The country’s housing sector is not out of the woods yet, as the rising cost of building materials continues to impact rentals and the cost of delivering affordable housing for citizens.
With Nigeria’s inflationary rate at over 19 per cent as of July, many estate developers are not enjoying the best of times in the sector. They have begun an upward review of prices of units in their stocks and delivery timeline for projects due to economic challenges, including the cost of acquiring land, scarcity of skilled labour, fluctuating foreign exchange, logistics problems, and supply bottlenecks that affected projections negatively.
Over 60 per cent of the total cost of building construction is expended on materials, while the remaining 40 per cent is spent on labour.
The prices of essential building materials such as reinforcement, sand, roofing sheet, tiles, cement and granite, rose by over 100 per cent in the last year.
For instance, cement, which was N2, 500 before, is now; N4, 300, a tonne of 8mm reinforcement that was N441, 000 last April, currently goes for N475, 000. The same thing is applicable to granite previously sold at N140, 000 for 30 tonnes, but is over N320, 000 for 30 tonnes, in the building material market.
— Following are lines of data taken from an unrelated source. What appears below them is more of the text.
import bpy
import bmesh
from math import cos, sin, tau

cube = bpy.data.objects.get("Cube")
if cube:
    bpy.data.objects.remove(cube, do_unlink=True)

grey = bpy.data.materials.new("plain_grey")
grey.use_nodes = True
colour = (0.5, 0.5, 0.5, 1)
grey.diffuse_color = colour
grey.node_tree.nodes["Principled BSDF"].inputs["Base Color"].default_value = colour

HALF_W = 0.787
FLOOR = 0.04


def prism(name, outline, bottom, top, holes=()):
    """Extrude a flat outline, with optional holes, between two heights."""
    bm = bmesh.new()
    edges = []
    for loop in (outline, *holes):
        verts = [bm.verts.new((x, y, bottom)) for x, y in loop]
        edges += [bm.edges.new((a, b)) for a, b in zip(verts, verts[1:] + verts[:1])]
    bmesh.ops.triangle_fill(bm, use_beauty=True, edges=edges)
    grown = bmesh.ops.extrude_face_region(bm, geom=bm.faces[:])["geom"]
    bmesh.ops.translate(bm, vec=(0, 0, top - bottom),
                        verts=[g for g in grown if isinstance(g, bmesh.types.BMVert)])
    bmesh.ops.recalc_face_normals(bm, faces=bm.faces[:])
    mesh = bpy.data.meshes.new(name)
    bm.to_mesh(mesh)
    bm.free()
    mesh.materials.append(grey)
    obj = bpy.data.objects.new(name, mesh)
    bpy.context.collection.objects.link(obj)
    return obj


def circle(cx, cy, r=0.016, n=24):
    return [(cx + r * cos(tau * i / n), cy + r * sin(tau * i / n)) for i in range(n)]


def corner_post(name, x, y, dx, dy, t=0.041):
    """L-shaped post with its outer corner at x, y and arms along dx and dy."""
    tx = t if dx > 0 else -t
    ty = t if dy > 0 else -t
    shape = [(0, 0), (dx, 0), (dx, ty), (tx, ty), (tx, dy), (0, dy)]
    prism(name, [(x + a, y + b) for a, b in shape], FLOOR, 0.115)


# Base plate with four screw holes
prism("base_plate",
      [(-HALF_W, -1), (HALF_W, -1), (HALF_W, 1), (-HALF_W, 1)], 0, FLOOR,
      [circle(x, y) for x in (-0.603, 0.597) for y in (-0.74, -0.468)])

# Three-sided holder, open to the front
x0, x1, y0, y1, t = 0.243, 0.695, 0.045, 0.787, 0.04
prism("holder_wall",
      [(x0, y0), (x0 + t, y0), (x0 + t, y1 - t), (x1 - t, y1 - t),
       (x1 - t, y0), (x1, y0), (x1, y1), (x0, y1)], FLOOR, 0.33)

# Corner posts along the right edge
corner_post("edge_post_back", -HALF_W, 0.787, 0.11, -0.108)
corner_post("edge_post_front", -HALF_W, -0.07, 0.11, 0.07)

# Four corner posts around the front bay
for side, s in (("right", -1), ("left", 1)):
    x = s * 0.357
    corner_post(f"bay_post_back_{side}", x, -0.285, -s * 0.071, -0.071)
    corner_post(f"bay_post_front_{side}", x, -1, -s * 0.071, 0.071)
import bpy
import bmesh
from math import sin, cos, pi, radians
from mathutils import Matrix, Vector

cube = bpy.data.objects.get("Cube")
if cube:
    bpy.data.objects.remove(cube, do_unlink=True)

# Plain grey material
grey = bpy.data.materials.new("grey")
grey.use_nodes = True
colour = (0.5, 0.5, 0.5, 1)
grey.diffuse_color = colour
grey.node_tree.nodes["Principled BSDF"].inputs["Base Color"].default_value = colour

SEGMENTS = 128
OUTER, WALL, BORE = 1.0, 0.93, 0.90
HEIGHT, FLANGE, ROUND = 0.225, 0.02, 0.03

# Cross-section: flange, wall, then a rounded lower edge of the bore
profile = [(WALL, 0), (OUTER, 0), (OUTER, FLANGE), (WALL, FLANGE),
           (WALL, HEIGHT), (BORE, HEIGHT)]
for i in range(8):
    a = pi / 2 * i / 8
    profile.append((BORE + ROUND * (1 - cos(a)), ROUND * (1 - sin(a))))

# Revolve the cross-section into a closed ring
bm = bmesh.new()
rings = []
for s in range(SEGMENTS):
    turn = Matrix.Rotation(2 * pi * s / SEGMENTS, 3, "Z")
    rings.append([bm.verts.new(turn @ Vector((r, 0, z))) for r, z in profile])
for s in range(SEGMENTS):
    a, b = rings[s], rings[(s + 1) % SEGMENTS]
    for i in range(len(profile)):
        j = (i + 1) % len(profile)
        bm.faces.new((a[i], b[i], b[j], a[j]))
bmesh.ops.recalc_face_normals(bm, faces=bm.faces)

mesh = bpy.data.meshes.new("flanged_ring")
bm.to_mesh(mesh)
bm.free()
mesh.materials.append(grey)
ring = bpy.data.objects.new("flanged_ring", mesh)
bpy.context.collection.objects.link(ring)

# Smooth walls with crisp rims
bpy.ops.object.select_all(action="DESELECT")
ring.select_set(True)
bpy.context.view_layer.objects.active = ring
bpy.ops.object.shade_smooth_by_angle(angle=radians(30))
The development has affected the price of rentals in major cities like Lagos, Abuja, Ogun, Ibadan, Port Harcourt and Kano, with homeowners and property managers increasing rent by 80 per cent in recent times.
The average price of one-bedroom flats for rent in a highbrow location in Lagos is about ₦900,000 yearly. Rentals for three bedrooms start from N1.9 million to over N4 million. Before now, landlords charged between N1 million and N1.2 million for a two-bedroom apartment, but this has also doubled.
In Abuja, rental for one-bedroom is as high as N1.2m/N1.5million. In highbrow areas of Ogun State, such as Abeokuta GRA and others, a duplex could go as high as N2.5 million yearly, while a two-bedroom apartment could go as higher as N750, 000 yearly depending on the finishing.
In strategic areas of Ibadan, where apartment rents used to be N1 million, there has been an increase to about N1.5 million.
According to the immediate past President of the Nigerian Institute of Building (NIOB), Mr. Kunle Awobodu, the price of building materials may continue to rise depending on the exchange rate and inflation in the country.
He said until government intervenes by ensuring production of materials locally, the cost of construction would remain high.
Awobodu told The Guardian that the situation is not healthy for the construction sector, warning that it can force developers and other operatives in the sector to start reducing the quality of building to minimise cost and make a profit.
Specifically, he said, the Federal Government needs to intervene through policy formulation and ensure developments do not escalate and cause more damage to the real estate sector.
He stated that skyrocketing prices of materials, also signal hopelessness for low-income earners in the country.
Awoboda noted that most Nigerians now prioritise feeding and other critical necessities of life above committing resources to building homes.
Awobodu advised Nigerians, who still desire to own their homes to deploy gradual construction as a way out of cost of construction crisis.”People who have started their home construction can buy materials gradually, especially the critical ones like sand, and reinforcement may be on monthly basis rather than wait to buy all the components at once. This is because the situation is serious with prices of materials increasing almost every day,” he said.
A past chairman, Faculty of Housing of the Nigerian Institution of Estate Surveyors and Valuers (NIESV), Mr Adiatu Adesina, said building materials are big components in housing development and determinant of how much a house will go for in the market.
He explained that the increasing cost of materials, would affect the demand and supply of housing in the country.
Adesina said: “A lot of these building materials are imported and with the naira to dollar rate, once dollar goes up, it affects everything. For those that are not imported materials like gravel/granite, sharp sand, the prices have gone up and the excuse for this is the high cost of diesel. To blast stones, those heavy equipment needs diesel, price of diesel has risen from N250 to over N800 now.”
He said low-income housing is becoming too difficult to achieve now, because not many Nigerians can afford to buy a house of N10 million in the low-cost housing market.
Government, he said, needs to make loan facilities available to housing developers at a single digit in this critical time, to carry on with housing projects, while building materials should be locally produced by local industries.